Yet NATO Military Committee documents dating back to the 1950s, when Turkey joined the alliance, refer to the “Turkish Straits.” The sources briefing Al-Monitor declined to clarify where the disagreement over usage of the term stemmed from, though some indicated that Greece opposes it and that the United Kingdom is mediating between the sides.
The talks on NATO’s new strategy are top secret, as the diplomat referenced by Reuters stressed.
Turkey’s stance is widely seen as part of its overall posturing on Sweden that aims above all to secure assurances from the Biden administration that it will be able to acquire F-16 fighter jets and upgrade kits whose sales are being blocked by the US Congress.
Turkey is also resisting plans for enhanced NATO-EU cooperation in the works since 2018, mainly over the status of Cyprus. The island in the eastern Mediterranean has remained divided since 1974 between the internationally recognized Greek Cypriot administration and the Turkish Republic of Northern Cyprus, which is protected by Turkish troops and recognized solely by Ankara. Cyprus is a member of the EU, but Turkey has blocked its membership in NATO and refuses to acknowledge its legitimacy. A UN-sponsored road map to reunite the island was backed by Erdogan and a majority of Turkish Cypriots. However, Greek islanders voted against the scheme in a 2004 referendum but Cyprus was permitted to join the EU nonetheless.

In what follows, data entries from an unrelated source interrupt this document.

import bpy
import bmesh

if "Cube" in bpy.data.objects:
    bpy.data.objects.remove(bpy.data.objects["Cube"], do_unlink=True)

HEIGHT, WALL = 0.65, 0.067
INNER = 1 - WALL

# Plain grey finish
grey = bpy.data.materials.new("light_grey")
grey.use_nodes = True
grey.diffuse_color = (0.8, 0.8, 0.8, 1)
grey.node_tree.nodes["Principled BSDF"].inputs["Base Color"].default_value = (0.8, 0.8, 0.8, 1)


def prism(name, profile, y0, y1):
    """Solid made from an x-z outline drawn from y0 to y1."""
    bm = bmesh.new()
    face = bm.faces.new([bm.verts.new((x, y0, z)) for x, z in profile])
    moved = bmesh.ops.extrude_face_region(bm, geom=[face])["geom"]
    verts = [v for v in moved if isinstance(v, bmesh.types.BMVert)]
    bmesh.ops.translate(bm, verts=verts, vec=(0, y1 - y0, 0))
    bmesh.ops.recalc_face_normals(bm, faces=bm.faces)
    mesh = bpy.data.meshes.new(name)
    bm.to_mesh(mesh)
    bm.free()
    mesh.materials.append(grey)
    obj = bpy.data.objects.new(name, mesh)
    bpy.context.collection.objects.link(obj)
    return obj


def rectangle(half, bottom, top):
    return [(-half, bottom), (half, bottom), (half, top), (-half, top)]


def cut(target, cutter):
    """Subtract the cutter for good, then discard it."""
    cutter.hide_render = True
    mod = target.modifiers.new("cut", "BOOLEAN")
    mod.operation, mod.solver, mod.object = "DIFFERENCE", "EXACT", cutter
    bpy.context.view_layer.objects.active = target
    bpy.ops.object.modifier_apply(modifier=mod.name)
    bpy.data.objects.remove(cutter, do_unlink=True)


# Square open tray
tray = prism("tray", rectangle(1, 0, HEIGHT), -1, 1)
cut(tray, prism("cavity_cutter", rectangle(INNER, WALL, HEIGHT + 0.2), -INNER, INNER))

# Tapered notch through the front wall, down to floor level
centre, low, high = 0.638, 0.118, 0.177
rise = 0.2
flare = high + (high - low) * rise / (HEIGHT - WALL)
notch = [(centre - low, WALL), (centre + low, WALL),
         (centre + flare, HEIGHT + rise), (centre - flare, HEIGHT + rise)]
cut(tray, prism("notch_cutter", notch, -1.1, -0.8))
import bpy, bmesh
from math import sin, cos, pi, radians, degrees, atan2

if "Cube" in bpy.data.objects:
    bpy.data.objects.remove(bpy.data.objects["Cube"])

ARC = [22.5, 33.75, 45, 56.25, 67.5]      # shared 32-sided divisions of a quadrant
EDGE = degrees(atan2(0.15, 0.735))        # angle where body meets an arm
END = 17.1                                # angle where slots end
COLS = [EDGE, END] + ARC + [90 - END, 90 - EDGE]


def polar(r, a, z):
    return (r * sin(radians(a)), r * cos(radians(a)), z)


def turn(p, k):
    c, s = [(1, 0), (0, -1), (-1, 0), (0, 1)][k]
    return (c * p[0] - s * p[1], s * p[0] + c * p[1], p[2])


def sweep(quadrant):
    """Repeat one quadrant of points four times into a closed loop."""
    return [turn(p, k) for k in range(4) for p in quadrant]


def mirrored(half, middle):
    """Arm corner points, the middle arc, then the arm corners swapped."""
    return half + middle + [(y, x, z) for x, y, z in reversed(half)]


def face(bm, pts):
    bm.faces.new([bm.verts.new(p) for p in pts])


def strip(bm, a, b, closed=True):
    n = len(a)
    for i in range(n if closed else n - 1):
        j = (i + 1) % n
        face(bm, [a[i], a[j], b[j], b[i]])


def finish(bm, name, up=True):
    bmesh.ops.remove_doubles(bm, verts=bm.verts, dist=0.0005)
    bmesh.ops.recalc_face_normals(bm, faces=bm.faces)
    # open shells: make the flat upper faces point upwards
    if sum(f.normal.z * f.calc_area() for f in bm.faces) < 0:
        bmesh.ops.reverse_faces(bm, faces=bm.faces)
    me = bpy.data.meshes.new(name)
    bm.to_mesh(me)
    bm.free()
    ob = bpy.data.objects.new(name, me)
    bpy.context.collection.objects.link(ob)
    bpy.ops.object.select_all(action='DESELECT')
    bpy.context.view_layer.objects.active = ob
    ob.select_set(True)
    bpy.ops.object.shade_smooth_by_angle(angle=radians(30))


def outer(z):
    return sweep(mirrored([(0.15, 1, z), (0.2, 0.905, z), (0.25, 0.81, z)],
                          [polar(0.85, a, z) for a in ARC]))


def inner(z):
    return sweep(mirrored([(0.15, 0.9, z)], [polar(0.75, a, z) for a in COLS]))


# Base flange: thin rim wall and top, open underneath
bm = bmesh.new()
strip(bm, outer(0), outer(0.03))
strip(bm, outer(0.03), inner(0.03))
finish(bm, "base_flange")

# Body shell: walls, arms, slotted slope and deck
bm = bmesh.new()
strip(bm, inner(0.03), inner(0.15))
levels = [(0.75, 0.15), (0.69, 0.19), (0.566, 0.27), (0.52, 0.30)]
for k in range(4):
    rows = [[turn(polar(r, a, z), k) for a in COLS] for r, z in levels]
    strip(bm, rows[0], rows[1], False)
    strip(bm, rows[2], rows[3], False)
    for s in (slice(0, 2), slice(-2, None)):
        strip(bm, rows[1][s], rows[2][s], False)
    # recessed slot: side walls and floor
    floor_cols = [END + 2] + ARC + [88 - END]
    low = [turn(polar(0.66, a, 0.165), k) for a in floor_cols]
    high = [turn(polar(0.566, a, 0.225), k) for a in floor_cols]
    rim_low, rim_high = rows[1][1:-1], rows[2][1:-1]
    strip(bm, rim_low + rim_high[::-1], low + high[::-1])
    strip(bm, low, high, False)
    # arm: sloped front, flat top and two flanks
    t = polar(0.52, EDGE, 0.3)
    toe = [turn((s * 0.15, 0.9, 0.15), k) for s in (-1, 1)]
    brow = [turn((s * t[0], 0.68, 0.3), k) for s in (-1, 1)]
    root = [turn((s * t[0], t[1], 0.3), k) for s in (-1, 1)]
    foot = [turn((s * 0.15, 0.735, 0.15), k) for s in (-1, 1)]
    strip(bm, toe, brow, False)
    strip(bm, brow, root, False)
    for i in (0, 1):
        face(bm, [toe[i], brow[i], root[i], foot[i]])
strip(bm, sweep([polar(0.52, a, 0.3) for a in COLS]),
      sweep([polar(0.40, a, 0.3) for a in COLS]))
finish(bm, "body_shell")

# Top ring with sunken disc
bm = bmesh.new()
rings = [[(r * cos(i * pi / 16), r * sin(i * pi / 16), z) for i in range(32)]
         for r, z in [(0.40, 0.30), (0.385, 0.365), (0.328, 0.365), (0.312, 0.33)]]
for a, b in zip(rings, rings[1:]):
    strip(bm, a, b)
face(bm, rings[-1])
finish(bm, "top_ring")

Cyprus has since used its EU membership to torpedo Turkey’s now-stalled membership talks. Turkey has similarly leveraged its NATO membership to stymie Greek efforts to foster links between Cyprus and the alliance.
Tensions between Turkey and Cyprus have escalated sharply in recent years over exploration and production rights for natural gas in the eastern Mediterranean. At the same time, Turkey and Greece continue to spar over energy and territorial rights in the Aegean Sea.
Another Turkish quibble, the sources briefing Al-Monitor said, was over references to terrorists and terrorism in NATO’s new strategy plan. Ankara wants the language to reflect the actions of groups that it labels as such.
Source : Al-Monitor